Eyes & Hands Festival

Andrew Olson

Reader Weekly

When I lived in St. Cloud there were a few very young hippies renting upstairs who had no money but an idea for a store behind the railroad tracks. I checked out the store after it opened and learned it was little more than a used clothing shop or maybe a glorified garage sale. A few years went by and the railroad tracks were replaced with a road and their store, Cheap Thrills, got a great location.

When the Eyes and Hands Festival played out there a few weeks ago it was a disaster. The reason was that a limited group of people go to an outskirts coffee-shop/ apparel store in a town that prides itself on intoxicating partying. With thousands of people assembling on one small strip of bars Downtown the one or two coffeeshops usually have maybe 5 people in them. With the exception of the Corporate Caffeine peddlers like Caribou Coffee or Starbucks, coffee shops are passé. The only entertainment magazine still around is the Up Next, which is owned by a big newspaper corporation, so forget about local music or events being covered.

This past weekend the Eyes and Hands Festival broke even here in Duluth. Unlike other local festivals this one actually paid the artists to perform and wasn’t just leaching onto the scene. It was also one of the most exciting and packed nights at the NorShor in some time.

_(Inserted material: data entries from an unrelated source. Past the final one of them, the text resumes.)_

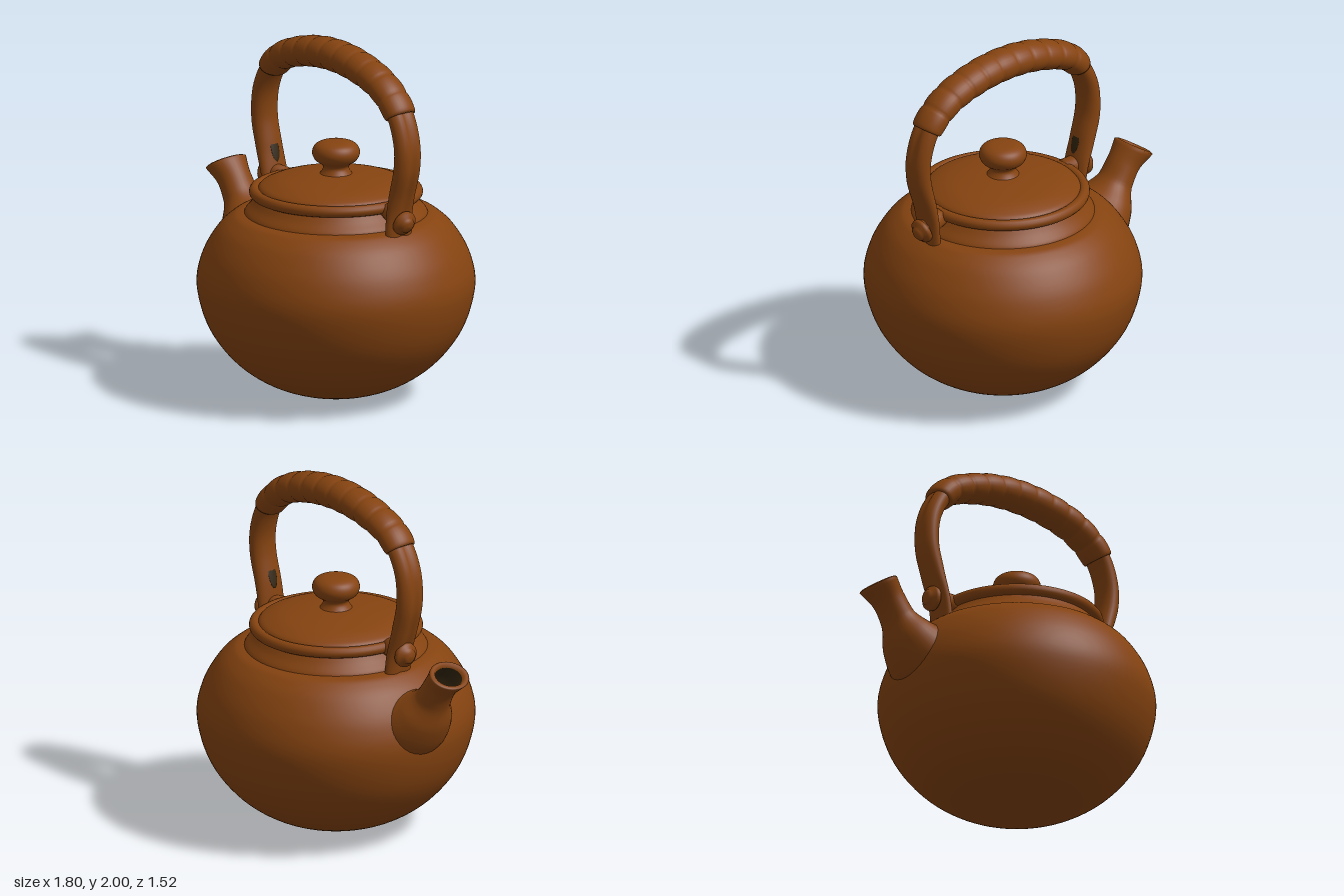
import * as THREE from 'three';

const CX = 0.14; // axis of the pot body
const clay = new THREE.MeshStandardMaterial({ color: 0x854310 });
clay.name = 'brown clay';
const dark = new THREE.MeshStandardMaterial({ color: 0x30230c });
dark.name = 'dark hollow';

const v3 = (p) => new THREE.Vector3(p[0], p[1], p[2] || 0);
const spline = (pts) => new THREE.CatmullRomCurve3(pts.map(v3));

function add(parent, name, geometry, material = clay) {
  const mesh = new THREE.Mesh(geometry, material);
  mesh.name = name;
  parent.add(mesh);
  return mesh;
}

// Smooth turned part; the profile runs from bottom to top
function turned(pts, smooth = 0, segments = 72) {
  let profile = pts.map((p) => new THREE.Vector2(p[0], p[1]));
  if (smooth) profile = new THREE.SplineCurve(profile).getPoints(smooth);
  profile.forEach((p) => { p.x = Math.max(p.x, 0); });
  return new THREE.LatheGeometry(profile, segments);
}

// Skin over closed rings of equal length
function loft(rings) {
  const n = rings[0].length;
  const index = [];
  for (let i = 0; i < rings.length - 1; i++) {
    for (let j = 0; j < n; j++) {
      const k = (j + 1) % n;
      const a = i * n + j, b = i * n + k, c = (i + 1) * n + k, d = (i + 1) * n + j;
      index.push(a, b, c, a, c, d);
    }
  }
  const g = new THREE.BufferGeometry().setFromPoints(rings.flat());
  g.setIndex(index);
  g.computeVertexNormals();
  return g;
}

// Oval ring: centre, in-plane half axis, half width along z
function oval(centre, axis, width, n = 32, groove = 0) {
  return Array.from({ length: n }, (_, j) => {
    const t = (j / n) * Math.PI * 2;
    const dent = 1 - groove * Math.exp(-Math.pow(Math.sin(t) / 0.3, 2)) * (Math.cos(t) > 0 ? 1 : 0);
    const p = centre.clone().addScaledVector(axis, Math.cos(t) * dent);
    p.z += Math.sin(t) * width;
    return p;
  });
}

// Spout: upper outline, lower outline and half width, from tip to root
function buildSpout(parent) {
  const top = spline([[-0.72, 1.165], [-0.66, 1.08], [-0.6, 1.0], [-0.53, 0.955], [-0.44, 0.93], [-0.33, 0.9]]);
  const bottom = spline([[-0.895, 1.06], [-0.805, 0.985], [-0.75, 0.89], [-0.71, 0.75], [-0.61, 0.6], [-0.48, 0.56]]);
  const width = spline([[0.122, 0], [0.098, 0], [0.105, 0], [0.165, 0], [0.215, 0], [0.22, 0]]);
  const ring = (t, scale, lift = 0) => {
    const a = top.getPoint(t), b = bottom.getPoint(t);
    const centre = a.clone().add(b).multiplyScalar(0.5);
    const axis = a.clone().sub(b).multiplyScalar(0.5 * scale);
    centre.addScaledVector(new THREE.Vector3(-0.5, 0.86, 0), lift);
    return oval(centre, axis, width.getPoint(t).x * scale);
  };
  const outer = [ring(0, 0.68, -0.012), ring(0, 0.74, 0.002), ring(0, 0.86, 0.008), ring(0, 0.95, 0.004)];
  for (let i = 0; i <= 30; i++) outer.push(ring(i / 30, 1));
  add(parent, 'spout', loft(outer));
  const inner = [ring(0.3, 0.01), ring(0.3, 0.6), ring(0.15, 0.66), ring(0, 0.68, -0.012)];
  add(parent, 'spoutHollow', loft(inner), dark);
}

// Bail handle with a wrapped grip
function buildHandle(parent) {
  const path = spline([
    [-0.37, 0.99], [-0.39, 1.13], [-0.435, 1.28], [-0.475, 1.45], [-0.455, 1.63], [-0.35, 1.79],
    [-0.15, 1.875], [0.1, 1.91], [0.35, 1.885], [0.56, 1.81], [0.69, 1.69],
    [0.75, 1.53], [0.75, 1.4], [0.705, 1.23], [0.685, 1.13], [0.675, 0.99],
  ]);
  path.arcLengthDivisions = 400;
  const ring = (u, thick, wide, groove = 0) => {
    const t = path.getTangentAt(u);
    return oval(path.getPointAt(u), new THREE.Vector3(-t.y, t.x, 0).multiplyScalar(thick), wide, 32, groove);
  };
  const rings = [ring(0, 0.001, 0.001)];
  for (let i = 0; i <= 120; i++) {
    const u = i / 120;
    const k = THREE.MathUtils.smoothstep(Math.min(u, 1 - u), 0.02, 0.16);
    rings.push(ring(u, 0.036 + 0.02 * k, 0.088 - 0.006 * k, 0.25));
  }
  rings.push(ring(1, 0.001, 0.001));
  add(parent, 'handleBow', loft(rings));

  // Wrapped bands between the shoulders of the bow
  let start = 0, end = 1;
  while (path.getPointAt(start).y < 1.735) start += 0.002;
  while (path.getPointAt(end).y < 1.68) end -= 0.002;
  const bands = 11, steps = 10, wrap = [ring(start, 0.05, 0.07)];
  for (let i = 0; i <= bands * steps; i++) {
    const s = i / (bands * steps);
    const f = (i % steps) / steps;
    const bulge = Math.pow(Math.sin(Math.PI * f), 0.4) * 0.007;
    const swell = 0.014 * Math.sin(Math.PI * s);
    wrap.push(ring(start + (end - start) * s, 0.068 + swell + bulge, 0.09 + swell * 0.4 + bulge));
  }
  wrap.push(ring(end, 0.05, 0.07));
  add(parent, 'handleWrap', loft(wrap));

  // Hollow slots on the inner face of both legs
  for (const u of [0.105, 0.895]) {
    const t = path.getTangentAt(u);
    const slot = add(parent, 'legSlot', new THREE.SphereGeometry(1, 16, 12), dark);
    slot.position.copy(path.getPointAt(u)).addScaledVector(new THREE.Vector3(-t.y, t.x, 0), -0.047);
    slot.rotation.z = Math.atan2(-t.x, t.y);
    slot.scale.set(0.004, 0.075, 0.028);
  }
}

// Pin and cap that hold a handle leg
function buildPin(parent, name, x, y, dx, dy) {
  const pin = add(parent, name, turned([
    [0, -0.1], [0.05, -0.1], [0.055, -0.02], [0.055, 0.025], [0.068, 0.032], [0.07, 0.045],
    [0.066, 0.06], [0.045, 0.066], [0.042, 0.08], [0.025, 0.09], [0, 0.093],
  ], 0, 28));
  pin.position.set(x, y, 0);
  pin.quaternion.setFromUnitVectors(new THREE.Vector3(0, 1, 0), new THREE.Vector3(dx, dy, 0).normalize());
}

export function createModel() {
  const model = new THREE.Group();
  model.name = 'teapot';

  const pot = new THREE.Group();
  pot.name = 'pot';
  pot.position.x = CX;
  model.add(pot);

  add(pot, 'body', turned([
    [0, 0], [0.2, 0.022], [0.4, 0.095], [0.57, 0.22], [0.7, 0.4], [0.76, 0.62],
    [0.73, 0.79], [0.65, 0.93], [0.57, 1.005], [0.52, 1.026], [0.48, 1.03],
  ], 56, 96));
  add(pot, 'neck', turned([[0.505, 1.015], [0.495, 1.04], [0.46, 1.08], [0.43, 1.125]], 12));

  // Lid
  add(pot, 'lidDome', turned([
    [0.44, 1.15], [0.425, 1.165], [0.4, 1.187], [0.32, 1.217], [0.2, 1.238], [0.1, 1.247], [0, 1.249],
  ], 30));
  add(pot, 'lidUnderside', turned([[0, 1.112], [0.445, 1.116]]));
  const rim = add(pot, 'lidRim', new THREE.TorusGeometry(0.444, 0.031, 14, 80));
  rim.rotation.x = Math.PI / 2;
  rim.position.y = 1.145;
  add(pot, 'lidKnob', turned([
    [0.1, 1.235], [0.082, 1.255], [0.07, 1.28], [0.08, 1.3], [0.115, 1.325], [0.131, 1.365],
    [0.115, 1.405], [0.07, 1.426], [0, 1.431],
  ], 36, 40));

  buildSpout(model);
  buildHandle(model);
  buildPin(model, 'spoutSidePin', -0.397, 1.135, -0.98, -0.06);
  buildPin(model, 'rearSidePin', 0.685, 1.1, 0.93, -0.33);
  return model;
}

On Friday (July 8th) local artists Trampled By Turtles and their folk dancing moshpit of enthusiastic swingers were in full effect. Although someone stopped me to tell me that it is referred to as just a “pit” to the punk rockers now. So maybe folk bands can have moshpits, and punks can have pits? A folk moshpit is more reckless abandon and swinging around within a given space, but no contact. A punk pit is where people like to touch each other and draw blood on occasion. Take your pick?

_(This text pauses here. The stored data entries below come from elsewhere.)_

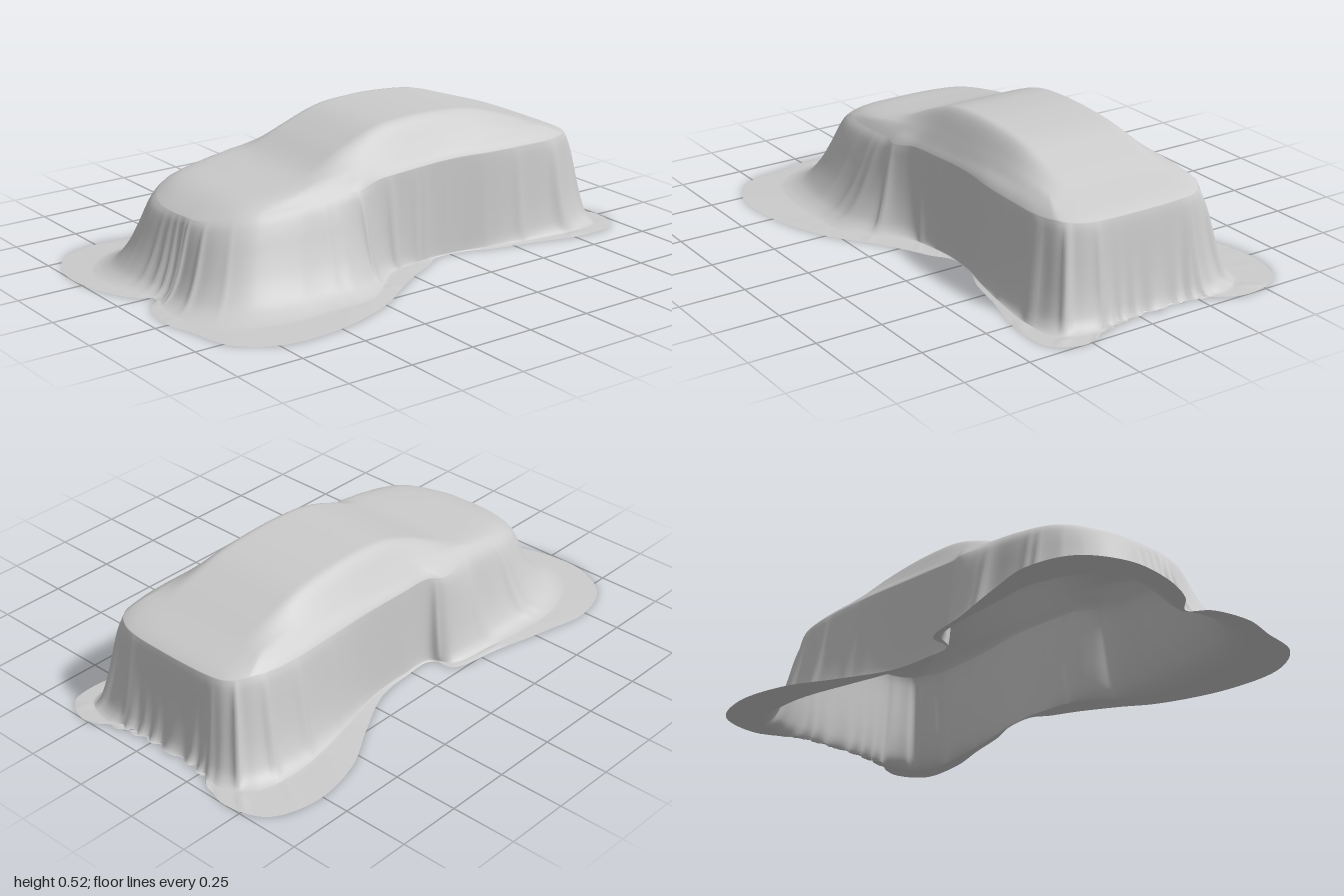
import * as THREE from 'three';

const CX = -0.05;      // centre line of the covered body
const FLOOR = 0.004;

// Closed outlines in [x, z], station by station: front, left side, back, right side
const shoulder = [
  [0, .73], [.06, .725], [.12, .7], [.18, .65], [.225, .57], [.25, .46], [.26, .35], [.265, .25], [.28, .18], [.257, .08],
  [.255, -.05], [.255, -.18], [.262, -.3], [.275, -.42], [.28, -.57], [.275, -.72], [.245, -.81], [.19, -.85], [.12, -.865],
  [0, -.87], [-.12, -.87], [-.22, -.865], [-.29, -.85], [-.34, -.8], [-.37, -.71], [-.38, -.57], [-.375, -.4], [-.365, -.2],
  [-.36, -.03], [-.357, .1], [-.38, .17], [-.36, .3], [-.35, .45], [-.33, .56], [-.29, .64], [-.23, .695], [-.15, .725], [-.07, .733],
];
const contact = [
  [.02, .85], [.1, .88], [.23, .89], [.35, .85], [.44, .76], [.48, .62], [.48, .45], [.47, .26], [.39, .15], [.3, .04],
  [.275, -.06], [.262, -.18], [.27, -.3], [.3, -.42], [.33, -.58], [.35, -.76], [.33, -.9], [.23, -.95], [.13, -.935],
  [0, -.925], [-.12, -.925], [-.23, -.93], [-.36, -.95], [-.46, -.88], [-.49, -.75], [-.475, -.58], [-.43, -.4], [-.38, -.2],
  [-.37, -.03], [-.378, .1], [-.455, .15], [-.485, .33], [-.505, .52], [-.5, .68], [-.44, .82], [-.33, .91], [-.2, .92], [-.08, .88],
];
const hem = [
  [.02, .86], [.08, .92], [.23, .95], [.36, .92], [.52, .88], [.62, .74], [.62, .5], [.53, .24], [.44, .11], [.36, -.02],
  [.31, -.12], [.27, -.18], [.275, -.31], [.315, -.42], [.35, -.58], [.395, -.76], [.385, -.94], [.28, -1], [.16, -.96],
  [0, -.93], [-.12, -.93], [-.23, -.935], [-.42, -1], [-.58, -.95], [-.64, -.78], [-.6, -.56], [-.5, -.38], [-.4, -.18],
  [-.38, -.02], [-.385, .1], [-.47, .13], [-.515, .33], [-.57, .56], [-.6, .74], [-.54, .91], [-.38, .995], [-.2, .985], [-.06, .93],
];
const closedCurve = (pts) => new THREE.CatmullRomCurve3(pts.map(([x, z]) => new THREE.Vector3(x, 0, z)), true);

// Heights along z, evenly spaced from z = -0.9 to z = 0.75
const heights = (ys) => {
  const curve = new THREE.SplineCurve(ys.map((y, i) => new THREE.Vector2(i, y)));
  return (z) => curve.getPoint(THREE.MathUtils.clamp((z + 0.9) / 1.65, 0, 1)).y;
};
const roofY = heights([.38, .402, .45, .495, .512, .515, .5, .447, .38, .354, .335, .298]);
const beltY = heights([.372, .385, .39, .39, .386, .378, .37, .36, .35, .335, .315, .29]);

// Height of the cloth lying on the body: cabin, sloping sill, rounded edge
function topY(x, z, t) {
  const d = Math.abs(x - CX);
  const cabin = 1 - THREE.MathUtils.smoothstep(d, 0.18, 0.295);
  const sill = beltY(z) + THREE.MathUtils.clamp(0.4 * (0.33 - d), 0, 0.025);
  return THREE.MathUtils.lerp(Math.min(sill, roofY(z)), roofY(z), cabin) - 0.026 * t ** 12;
}

// Hanging profile: share of the way out, share of the height left
const drape = new THREE.SplineCurve([
  [0, 1], [.1, .92], [.2, .77], [.33, .53], [.48, .3], [.66, .12], [.84, .035], [1, 0],
].map(([a, b]) => new THREE.Vector2(a, b)));

// Sharp-crested folds running down the hanging cloth
function folds(u) {
  const crest = (f, p) => (1 - Math.abs(Math.sin(Math.PI * (f * u + p)))) ** 3;
  const swell = 0.5 + 0.5 * Math.sin(2 * Math.PI * 5 * u + 1);
  return swell * (0.6 * crest(29, 0.2 + 0.4 * Math.sin(2 * Math.PI * 3 * u))
    + 0.5 * crest(17, 0.6 + 0.4 * Math.sin(2 * Math.PI * 7 * u)) - 0.2);
}

function coverGeometry() {
  const N = 400, TOP = 26, SKIRT = 28, FLAT = 8;
  const curves = [shoulder, contact, hem].map(closedCurve);
  const rows = TOP + SKIRT + FLAT + 1;
  const pos = new Float32Array(rows * N * 3);
  const middle = new THREE.Vector3(CX, 0, -0.08);
  for (let j = 0; j < N; j++) {
    const u = j / N;
    const [S, F, H] = curves.map((c) => c.getPoint(u));
    const tan = curves[0].getTangent(u);
    const out = new THREE.Vector3(-tan.z, 0, tan.x);
    const edgeY = topY(S.x, S.z, 1);
    const fold = folds(u);
    // tight gathers along the back hem
    const back = THREE.MathUtils.smoothstep(-S.z, 0.85, 0.868);
    const gather = back * Math.sin(u * 2 * Math.PI * 62 + 2 * Math.sin(u * 90));
    for (let i = 0; i < rows; i++) {
      let p, y;
      if (i <= TOP) {                       // cloth on roof, bonnet and boot
        const t = i / TOP;
        p = middle.clone().lerp(S, t);
        y = topY(p.x, p.z, t);
      } else if (i <= TOP + SKIRT) {        // hanging cloth
        const s = (i - TOP) / SKIRT;
        const d = drape.getPoint(s);
        p = S.clone().lerp(F, d.x);
        p.addScaledVector(out, 0.03 * fold * Math.sin(Math.PI * s ** 1.3) + 0.012 * gather * s ** 3);
        y = FLOOR + (edgeY - FLOOR) * d.y;
      } else {                              // cloth spread on the ground
        const s = (i - TOP - SKIRT) / FLAT;
        p = F.clone().lerp(H, s).addScaledVector(out, 0.012 * gather);
        y = FLOOR * (1 - s) + 0.03 * Math.max(0, fold) * (1 - s) * s + 0.008 * Math.max(0, gather) * s;
      }
      pos.set([p.x, y, p.z], (i * N + j) * 3);
    }
  }
  // rings joined into a closed skin, fanning out from the middle of the roof
  const index = [];
  for (let i = 0; i < rows - 1; i++) {
    for (let j = 0; j < N; j++) {
      const k = (j + 1) % N;
      const a = i * N + j, b = a + N, c = i * N + k, d = c + N;
      if (i > 0) index.push(a, b, c);
      index.push(c, b, d);
    }
  }
  const geo = new THREE.BufferGeometry();
  geo.setAttribute('position', new THREE.BufferAttribute(pos, 3));
  geo.setIndex(index);
  geo.computeVertexNormals();
  return geo;
}

export function createModel() {
  const group = new THREE.Group();
  group.name = 'coveredCar';
  const cloth = new THREE.MeshStandardMaterial({ color: 0xcccccc, side: THREE.DoubleSide });
  const cover = new THREE.Mesh(coverGeometry(), cloth);
  cover.name = 'clothCover';
  group.add(cover);
  return group;
}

Saturday (July 9th) brought in some great acts from the Cities and highlighted energetic and artistic music. One dark band that stood out was A Whisper In The Noise and their Pink Floyd meets Nine Inch Nails sound. They utilized a violin, french horn, organ, guitar, drums and bass. Their album, Through The Ides Of Marchwas a bit dated from 2002, but had some nice material. The intros on the songs were between one to two minutes long, and every song but one was five to seven minutes in length. What is the relevance of that? Unfortunately, the best song on the album is about three minutes long with almost no intro. Ironically titled, “The Song You Hate”, it is loaded with vulgarities and moves at a quickened pace. That may explain the whipping noise in the background of the song? Imagine a rant that moves to a beat of spacey sounds with a dash of spookiness. Seeing them live in the dimly lit Nor Shor theater was cryptic.

As the walls slowly age and pieces are removed one can look around and picture a grand theater and the potential of such a building. If a bar was close to the stage, bathrooms, and smoking it would be the best bar in town to watch bands play. When it finally fills up for a show the Nor Shor comes alive again.

When Doomtree took the stage to close out the evening the liquor was done being served and it was approaching 1:20 am. That stopped no one and the crowd jumped up to dance to the lively hip-hop music. Later a live backup band joined them on stage and tipped off a weekend that showed a lot of promise for the Eyes and Hands Festival. It also showed the awesome side of the music scene in Duluth being more about music than towns like St. Cloud who just wanna get wasted and party. We have both here!